Saved data entries
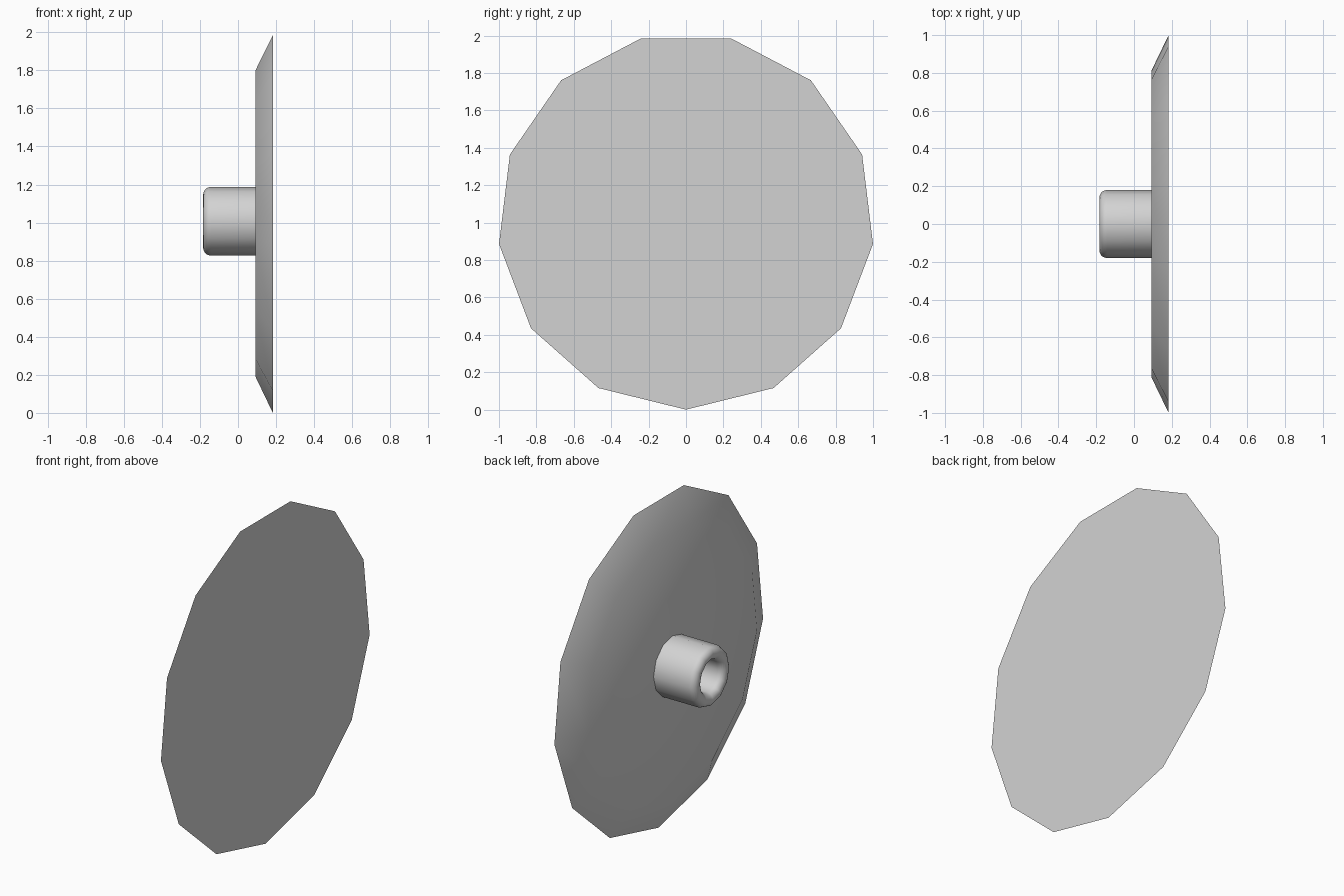
import bpy, bmesh
from math import sin, cos, pi, radians

CENTRE_Z = 1.007

cube = bpy.data.objects.get("Cube")
if cube:
    bpy.data.objects.remove(cube, do_unlink=True)

grey = bpy.data.materials.new("light_grey")
grey.use_nodes = True
colour = (0.65, 0.65, 0.65, 1)
grey.diffuse_color = colour
grey.node_tree.nodes["Principled BSDF"].inputs["Base Color"].default_value = colour


def lathe(name, profile, sides, cap_start=False, cap_end=False):
    """Spin (x, radius) points about the x axis, with a corner at the bottom."""
    bm = bmesh.new()
    rings = []
    for x, r in profile:
        if r == 0:
            rings.append([bm.verts.new((x, 0, CENTRE_Z))] * sides)
            continue
        angles = [2 * pi * i / sides for i in range(sides)]
        rings.append([bm.verts.new((x, r * sin(a), CENTRE_Z - r * cos(a))) for a in angles])
    for a, b in zip(rings, rings[1:]):
        for i in range(sides):
            j = (i + 1) % sides
            corners = dict.fromkeys((a[i], a[j], b[j], b[i]))
            bm.faces.new(list(corners))
    if cap_start:
        bm.faces.new(rings[0])
    if cap_end:
        bm.faces.new(rings[-1])
    bmesh.ops.recalc_face_normals(bm, faces=bm.faces)
    mesh = bpy.data.meshes.new(name)
    bm.to_mesh(mesh)
    bm.free()
    mesh.materials.append(grey)
    obj = bpy.data.objects.new(name, mesh)
    bpy.context.collection.objects.link(obj)
    bpy.ops.object.select_all(action='DESELECT')
    obj.select_set(True)
    bpy.context.view_layer.objects.active = obj
    bpy.ops.object.shade_smooth_by_angle(angle=radians(40))
    return obj


# Wide disc with a sloping rim
lathe("disc", [(0.092, 0), (0.092, 0.817), (0.183, 1.007)], 13, cap_end=True)

# Hollow hub with a rounded lip
lip = 0.04
steps = 10
lip_curve = [(-0.183 + lip - lip * sin(pi * i / steps), 0.14 + lip * cos(pi * i / steps))
             for i in range(steps + 1)]
lathe("hub", [(0.093, 0.18)] + lip_curve + [(0.09, 0.10)], 12, cap_start=True, cap_end=True)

Description of the task: Wherever the word "corners" turns up in the records, copy out the line it is on.

Solution to the exercise:
            corners = dict.fromkeys((a[i], a[j], b[j], b[i]))
            bm.faces.new(list(corners))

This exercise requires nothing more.